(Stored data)
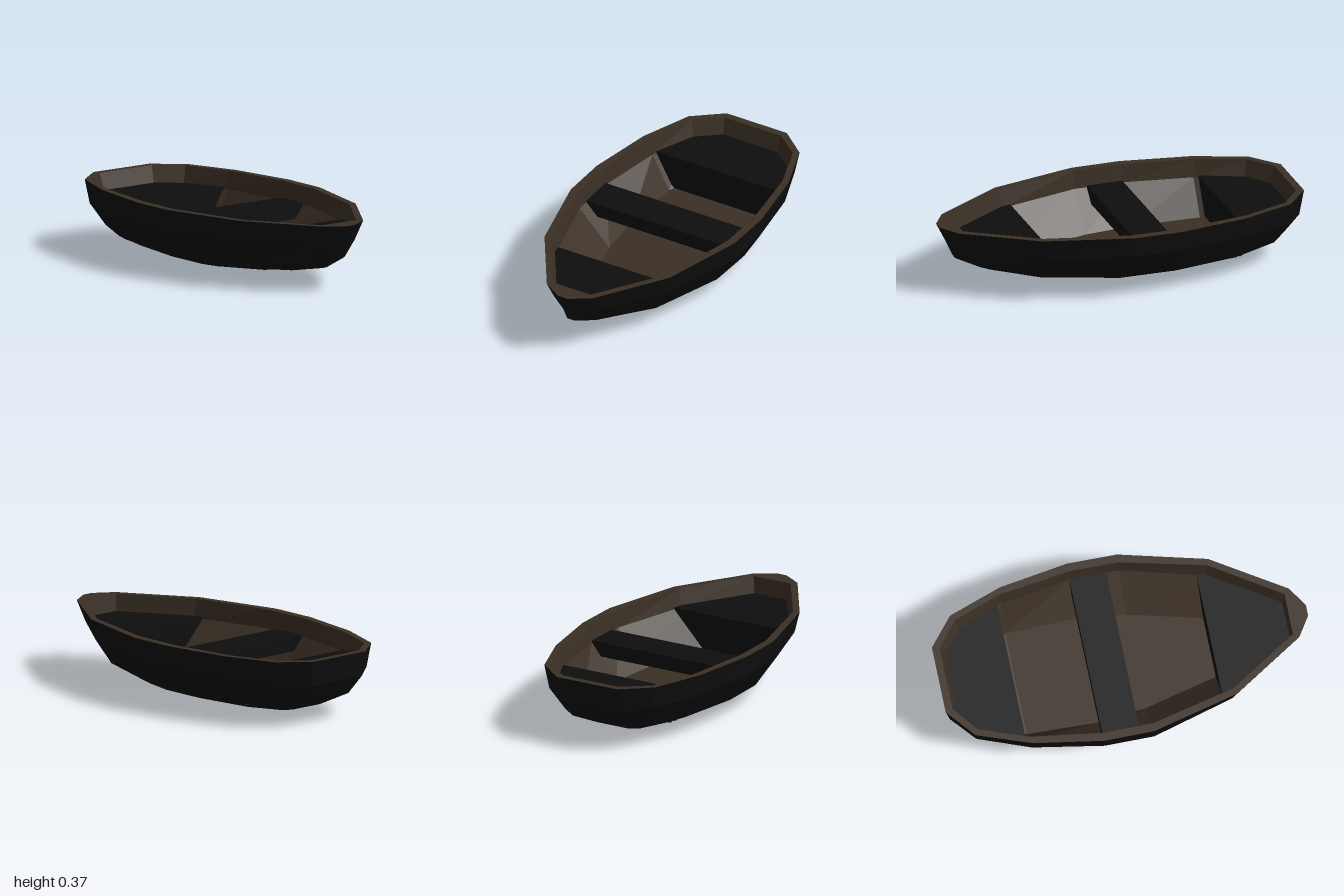
import * as THREE from 'three';

// Half outlines run stern to bow on the left-hand (+z) side as [x, z, y].
const ring = (y, pts) => pts.map(([x, z, py]) => [x, py ?? y, z]);
const mirror = ([x, y, z]) => [x, y, -z];

// Faceted skin through mirrored rings; caps close the first ring upward and the last downward.
function loft(rings, capFirst, capLast) {
  const out = [];
  const quad = (a, b, c, d) => out.push(...a, ...b, ...c, ...a, ...c, ...d);
  const loops = rings.map(r => [...r, ...r.map(mirror).reverse()]);
  for (let k = 0; k + 1 < loops.length; k++) {
    const a = loops[k], b = loops[k + 1], n = a.length;
    for (let i = 0; i < n; i++) {
      const j = (i + 1) % n;
      quad(b[i], b[j], a[j], a[i]);
    }
  }
  const cap = (r, up) => {
    for (let i = 0; i + 1 < r.length; i++) {
      const p = r[i], q = r[i + 1];
      if (up) quad(p, q, mirror(q), mirror(p));
      else quad(p, mirror(p), mirror(q), q);
    }
  };
  if (capFirst) cap(rings[0], true);
  if (capLast) cap(rings[rings.length - 1], false);
  const g = new THREE.BufferGeometry();
  g.setAttribute('position', new THREE.Float32BufferAttribute(out, 3));
  g.computeVertexNormals();
  return g;
}

export function createModel() {
  const boat = new THREE.Group();
  boat.name = 'rowingBoat';
  const tarred = new THREE.MeshStandardMaterial({ color: 0x0e0e0e });
  tarred.name = 'tarred black';
  const wood = new THREE.MeshStandardMaterial({ color: 0x3a2f24 });
  wood.name = 'dark brown wood';
  const add = (name, geometry, material) => {
    const m = new THREE.Mesh(geometry, material);
    m.name = name;
    boat.add(m);
    return m;
  };

  // Outer hull, from the gunwale down to the keel
  const gunwale = ring(0.37, [[-1, 0.187], [-0.87, 0.345], [-0.58, 0.45], [-0.2, 0.512],
    [0.07, 0.51], [0.54, 0.39], [0.93, 0.14], [1, 0.03]]);
  const topside = ring(0.26, [[-0.975, 0.18, 0.23], [-0.86, 0.32, 0.24], [-0.58, 0.43, 0.25], [-0.2, 0.5],
    [0.07, 0.5], [0.52, 0.37], [0.87, 0.13], [0.945, 0.03]]);
  const bilge = ring(0.105, [[-0.915, 0.14, 0.135], [-0.81, 0.25, 0.12], [-0.56, 0.35, 0.11], [-0.2, 0.405],
    [0.07, 0.4], [0.5, 0.28, 0.12], [0.82, 0.1, 0.16], [0.91, 0.025, 0.18]]);
  const garboard = ring(0.05, [[-0.735, 0.1], [-0.7, 0.15], [-0.53, 0.23], [-0.2, 0.28],
    [0.07, 0.28], [0.48, 0.18, 0.07], [0.72, 0.06, 0.1], [0.77, 0.015, 0.105]]);
  const keel = ring(0, [[-0.38, 0.04, 0.005], [-0.36, 0.06, 0.005], [-0.3, 0.09, 0.003], [-0.2, 0.1],
    [-0.03, 0.1], [0.25, 0.06, 0.025], [0.46, 0.02, 0.047], [0.5, 0.01, 0.05]]);
  add('hull', loft([gunwale, topside, bilge, garboard, keel], false, true), tarred);

  // Inner lining with its floor, and the flat rim joining it to the hull
  const lip = ring(0.37, [[-0.96, 0.175], [-0.85, 0.315], [-0.59, 0.41], [-0.2, 0.467],
    [0.07, 0.465], [0.53, 0.355], [0.9, 0.115], [0.9, 0.04]]);
  const liner = ring(0.27, [[-0.93, 0.165], [-0.83, 0.29], [-0.58, 0.395], [-0.2, 0.455],
    [0.07, 0.455], [0.52, 0.335], [0.885, 0.1], [0.885, 0.04]]);
  const floor = ring(0.08, [[-0.85, 0.1, 0.13], [-0.78, 0.18, 0.12], [-0.58, 0.29], [-0.2, 0.3],
    [0.07, 0.27], [0.47, 0.17], [0.75, 0.06, 0.13], [0.76, 0.02, 0.13]]);
  add('lining', loft([floor, liner, lip], true, false), wood);
  add('rim', loft([lip, gunwale], false, false), wood);

  // Solid end seats, narrowing down to the floor
  add('sternSeat', loft([
    ring(0.28, [[-0.933, 0.166], [-0.832, 0.292], [-0.605, 0.39]]),
    ring(0.22, [[-0.91, 0.15], [-0.81, 0.26], [-0.605, 0.37]]),
    ring(0.08, [[-0.85, 0.1, 0.13], [-0.78, 0.18, 0.12], [-0.605, 0.285]]),
  ], true, true), tarred);
  add('bowSeat', loft([
    ring(0.28, [[0.47, 0.352], [0.52, 0.337], [0.886, 0.102]]),
    ring(0.22, [[0.47, 0.31], [0.52, 0.29], [0.85, 0.09]]),
    ring(0.08, [[0.47, 0.17], [0.52, 0.155, 0.09], [0.75, 0.06, 0.13]]),
  ], true, true), tarred);

  // Middle bench
  add('middleBench', new THREE.BoxGeometry(0.2, 0.08, 0.91), tarred).position.set(-0.1, 0.24, 0);
  return boat;
}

▸ **EXERCISE DIRECTIONS**
Your task for the entries above: copy exactly the span starting with the line with "const m = new" and going on through the line with "[0.91, 0.025, 0.18]]);", both lines included, and nothing else.

▸ **SOLUTION FOR THIS EXERCISE**
    const m = new THREE.Mesh(geometry, material);
    m.name = name;
    boat.add(m);
    return m;
  };

  // Outer hull, from the gunwale down to the keel
  const gunwale = ring(0.37, [[-1, 0.187], [-0.87, 0.345], [-0.58, 0.45], [-0.2, 0.512],
    [0.07, 0.51], [0.54, 0.39], [0.93, 0.14], [1, 0.03]]);
  const topside = ring(0.26, [[-0.975, 0.18, 0.23], [-0.86, 0.32, 0.24], [-0.58, 0.43, 0.25], [-0.2, 0.5],
    [0.07, 0.5], [0.52, 0.37], [0.87, 0.13], [0.945, 0.03]]);
  const bilge = ring(0.105, [[-0.915, 0.14, 0.135], [-0.81, 0.25, 0.12], [-0.56, 0.35, 0.11], [-0.2, 0.405],
    [0.07, 0.4], [0.5, 0.28, 0.12], [0.82, 0.1, 0.16], [0.91, 0.025, 0.18]]);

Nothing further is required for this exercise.